Independence Day: Safety tips to keep your cats secure and happy…
Since Independence Day is just around the corner, many folks are already making preparations to celebrate our Nation’s Birthday with family and friends. The Singer family’s traditional menu for this festive occasion always includes Southern fried chicken, hamburgers, hot dogs, potato salad, coleslaw, french fries and, for dessert, chocolate cake and an apple pie topped with vanilla ice cream.

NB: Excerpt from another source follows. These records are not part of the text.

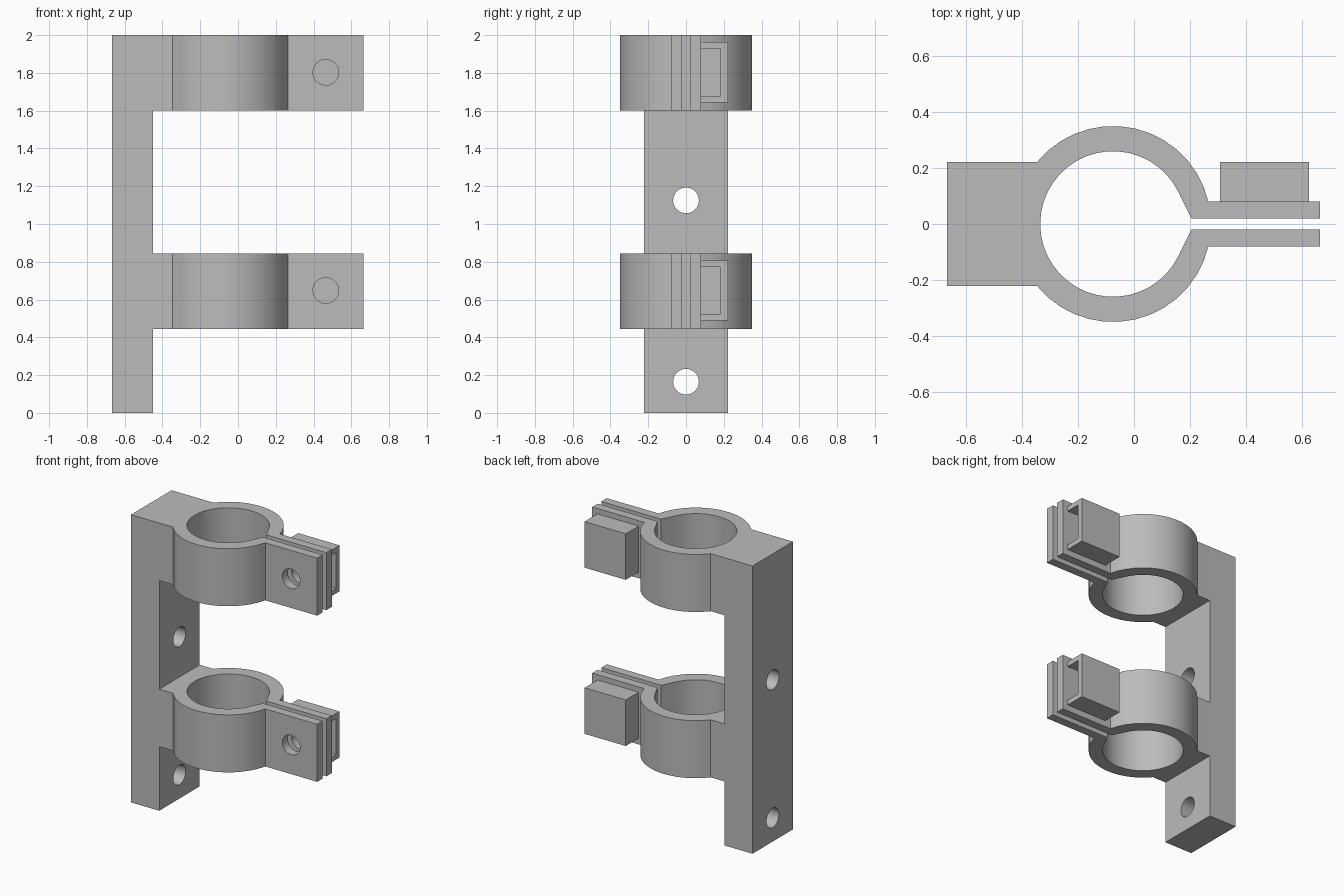
import bpy
import bmesh
from math import cos, sin, radians, pi
from mathutils import Matrix

if "Cube" in bpy.data.objects:
    bpy.data.objects.remove(bpy.data.objects["Cube"], do_unlink=True)

grey = bpy.data.materials.new("plain grey")
grey.use_nodes = True
grey.diffuse_color = (0.5, 0.5, 0.5, 1)
grey.node_tree.nodes["Principled BSDF"].inputs["Base Color"].default_value = (0.5, 0.5, 0.5, 1)


def finish(name, bm):
    bmesh.ops.recalc_face_normals(bm, faces=bm.faces)
    mesh = bpy.data.meshes.new(name)
    bm.to_mesh(mesh)
    bm.free()
    mesh.materials.append(grey)
    obj = bpy.data.objects.new(name, mesh)
    bpy.context.collection.objects.link(obj)
    return obj


def extrude(name, outline, z0, z1):
    bm = bmesh.new()
    face = bm.faces.new([bm.verts.new((x, y, z0)) for x, y in outline])
    top = bmesh.ops.extrude_face_region(bm, geom=[face])["geom"]
    bmesh.ops.translate(bm, vec=(0, 0, z1 - z0),
                        verts=[v for v in top if isinstance(v, bmesh.types.BMVert)])
    return finish(name, bm)


def box(name, x0, x1, y0, y1, z0, z1):
    return extrude(name, [(x0, y0), (x1, y0), (x1, y1), (x0, y1)], z0, z1)


def drill(x, z, axis):
    """Round cutter along the x or y axis."""
    bm = bmesh.new()
    bmesh.ops.create_cone(bm, cap_ends=True, segments=32, radius1=HOLE_R, radius2=HOLE_R, depth=0.6)
    turn = Matrix.Rotation(pi / 2, 4, "Y" if axis == "x" else "X")
    bmesh.ops.transform(bm, matrix=Matrix.Translation((x, 0, z)) @ turn, verts=bm.verts)
    return finish("drill_cutter", bm)


def cut(obj, cutter):
    mod = obj.modifiers.new("cut", "BOOLEAN")
    mod.operation = "DIFFERENCE"
    mod.solver = "EXACT"
    mod.object = cutter
    bpy.context.view_layer.objects.active = obj
    bpy.ops.object.modifier_apply(modifier=mod.name)
    bpy.data.objects.remove(cutter, do_unlink=True)


def arc(radius, a0, a1, steps):
    angles = [radians(a0 + (a1 - a0) * i / steps) for i in range(steps + 1)]
    return [(CENTRE + radius * cos(a), radius * sin(a)) for a in angles]


CENTRE, HOLE_R = -0.075, 0.068
BACK, BAR_FRONT, HALF_W, TIP = -0.667, -0.45, 0.222, 0.665
parts = []

# Mounting bar with two screw holes
bar = box("mounting_bar", BACK, BAR_FRONT, -HALF_W, HALF_W, 0, 2)
for z in (0.165, 1.125):
    cut(bar, drill(BAR_FRONT, z, "x"))
parts.append(bar)

# Split ring outline with its neck and two clamping ears
clamp_outline = (
    [(TIP, 0.02), (TIP, 0.08)] + arc(0.35, 13.2, 140.6, 14)
    + [(BAR_FRONT, HALF_W), (BAR_FRONT, -HALF_W)] + arc(0.35, 219.4, 346.8, 14)
    + [(TIP, -0.08), (TIP, -0.02), (0.205, -0.02)]
    + arc(0.26, 334, 26, 36) + [(0.205, 0.02)])

for label, z in (("lower", 0.445), ("upper", 1.6)):
    clamp = extrude(label + "_clamp", clamp_outline, z, z + 0.4)
    cut(clamp, drill(0.465, z + 0.203, "y"))
    # Nut holder, open at the tip end and towards the ear
    holder = box(label + "_nut_holder", 0.308, 0.625, 0.08, 0.222, z + 0.043, z + 0.363)
    cut(holder, box("pocket_cutter", 0.343, 0.7, 0.05, 0.182, z + 0.078, z + 0.328))
    parts += [clamp, holder]

# Smooth the round walls, keep the corners sharp
bpy.ops.object.select_all(action="DESELECT")
for obj in parts:
    obj.select_set(True)
bpy.context.view_layer.objects.active = bar
bpy.ops.object.shade_smooth_by_angle(angle=radians(30))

This said I have a sneaky suspicion that our kitties know that something is up. It seems the second I open the fridge to start preparing the chopped beef and preparing the chicken we will serve our guests, all of a sudden from out of the blue, our two young cats, Edgar Allen Poe and Mr. Aki fly into the kitchen and plop on the floor waiting for a treat. I am positive they are telling me that they too are gearing up to participate in this annual holiday event. It’s got to be the alluring scent of the raw beef and chicken that draws them like a moth to a flame into the kitchen.
They instantly start drooling, looking up at me, pleading for me to give them a taste, with their big beautiful eyes, which if you are as passionate about cats as I am, makes it almost impossible for me to resist them. I always end up giving them just a taste, but always before the meats go on the grill because barbeque sauces are too rich and spicy for them. I will dole out a few tidbits, but without the risk of upsetting their tummies.
As far as barbeques are concerned, to keep things safe for the cats, instead of using regular charcoal, we use a propane-fired grill. Lighter fluid fumes can be irritating to cats’ lungs and central nervous system if inhaled accidentally.
Since our holiday menu includes a huge tossed salad, an avocado dip, and a luscious concoction of mixed fruits, I politely remind our guests to be cautious if the cats are nearby, since avocados, grapes, raisins, garlic and onions can be toxic to cats. Chocolate and coffee can also be toxic to cats so when dessert time rolls around, once the cats are safely ensconced in our bedroom I feel more at ease. We would be very upset if the cats got sick should they manage to con one of the guests into giving them cake and iced coffee.
While it’s fun to have friends and family with us to share in the holiday celebration, at the same time it’s a priority to keep our cats secure. It’s critical to make arrangements to ensure that this extraordinary day is both fun and safe for us and our kitties.
Although July 4th is one of the country’s most widely celebrated holidays, it is actually the most dangerous ones for cats. The noisy parades, the tempting barbeques and the raucous firework displays we enjoy can be at the same time perilous for cats. In fact, these celebratory events can become extremely traumatic for them.
Because cats have acutely sensitive ears, they can be devastated by the cacophony of the unfamiliar sound of fireworks. To help prevent feline meltdown as the evening draws close, we bring them indoors; making sure all our windows are tightly closed. We turn up the A/C and tune the radio to a classical music station, but if this strategy doesn’t work, to comfort and reassure them, I sit with them in our bedroom for a while.
To achieve huge success for your Fourth of July celebration and safeguard your beloved fur kids, please keep a watchful eye on their behavior, their surroundings and what they are fed. Gauge when and if it is prudent to temporarily put them into a safe, quiet room so they remain calm. By taking these simple precautions, you can make July 4th one of the “safest” days for your kitties.
By: Jo Singer, MSW, CSW, LCSW (Ret.)